**What is expected:**
Give the line containing "const z = apexZ" again, exactly, along with all later lines of the entries, through the last one.

**Extracted material:**
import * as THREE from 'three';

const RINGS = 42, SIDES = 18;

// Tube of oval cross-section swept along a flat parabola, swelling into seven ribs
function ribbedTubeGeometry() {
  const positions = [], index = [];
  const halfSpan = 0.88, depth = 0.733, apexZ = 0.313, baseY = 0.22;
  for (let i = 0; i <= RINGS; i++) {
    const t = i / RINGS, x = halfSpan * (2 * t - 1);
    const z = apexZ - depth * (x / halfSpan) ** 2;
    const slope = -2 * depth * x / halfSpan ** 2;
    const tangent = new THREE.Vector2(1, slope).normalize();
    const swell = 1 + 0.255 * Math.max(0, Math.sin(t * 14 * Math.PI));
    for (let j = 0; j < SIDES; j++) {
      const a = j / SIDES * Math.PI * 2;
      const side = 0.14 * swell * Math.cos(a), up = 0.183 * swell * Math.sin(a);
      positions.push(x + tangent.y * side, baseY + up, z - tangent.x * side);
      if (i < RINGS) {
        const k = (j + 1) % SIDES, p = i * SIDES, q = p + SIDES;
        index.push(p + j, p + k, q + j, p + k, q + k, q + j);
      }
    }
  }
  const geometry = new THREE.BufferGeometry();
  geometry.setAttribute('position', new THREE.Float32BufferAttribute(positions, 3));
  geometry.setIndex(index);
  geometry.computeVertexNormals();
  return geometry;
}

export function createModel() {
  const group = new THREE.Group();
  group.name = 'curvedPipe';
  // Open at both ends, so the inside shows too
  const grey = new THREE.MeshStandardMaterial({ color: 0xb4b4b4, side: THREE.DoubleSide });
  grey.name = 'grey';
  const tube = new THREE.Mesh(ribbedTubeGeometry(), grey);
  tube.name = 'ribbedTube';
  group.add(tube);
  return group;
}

**Answer to the exercise:**
    const z = apexZ - depth * (x / halfSpan) ** 2;
    const slope = -2 * depth * x / halfSpan ** 2;
    const tangent = new THREE.Vector2(1, slope).normalize();
    const swell = 1 + 0.255 * Math.max(0, Math.sin(t * 14 * Math.PI));
    for (let j = 0; j < SIDES; j++) {
      const a = j / SIDES * Math.PI * 2;
      const side = 0.14 * swell * Math.cos(a), up = 0.183 * swell * Math.sin(a);
      positions.push(x + tangent.y * side, baseY + up, z - tangent.x * side);
      if (i < RINGS) {
        const k = (j + 1) % SIDES, p = i * SIDES, q = p + SIDES;
        index.push(p + j, p + k, q + j, p + k, q + k, q + j);
      }
    }
  }
  const geometry = new THREE.BufferGeometry();
  geometry.setAttribute('position', new THREE.Float32BufferAttribute(positions, 3));
  geometry.setIndex(index);
  geometry.computeVertexNormals();
  return geometry;
}

export function createModel() {
  const group = new THREE.Group();
  group.name = 'curvedPipe';
  // Open at both ends, so the inside shows too
  const grey = new THREE.MeshStandardMaterial({ color: 0xb4b4b4, side: THREE.DoubleSide });
  grey.name = 'grey';
  const tube = new THREE.Mesh(ribbedTubeGeometry(), grey);
  tube.name = 'ribbedTube';
  group.add(tube);
  return group;
}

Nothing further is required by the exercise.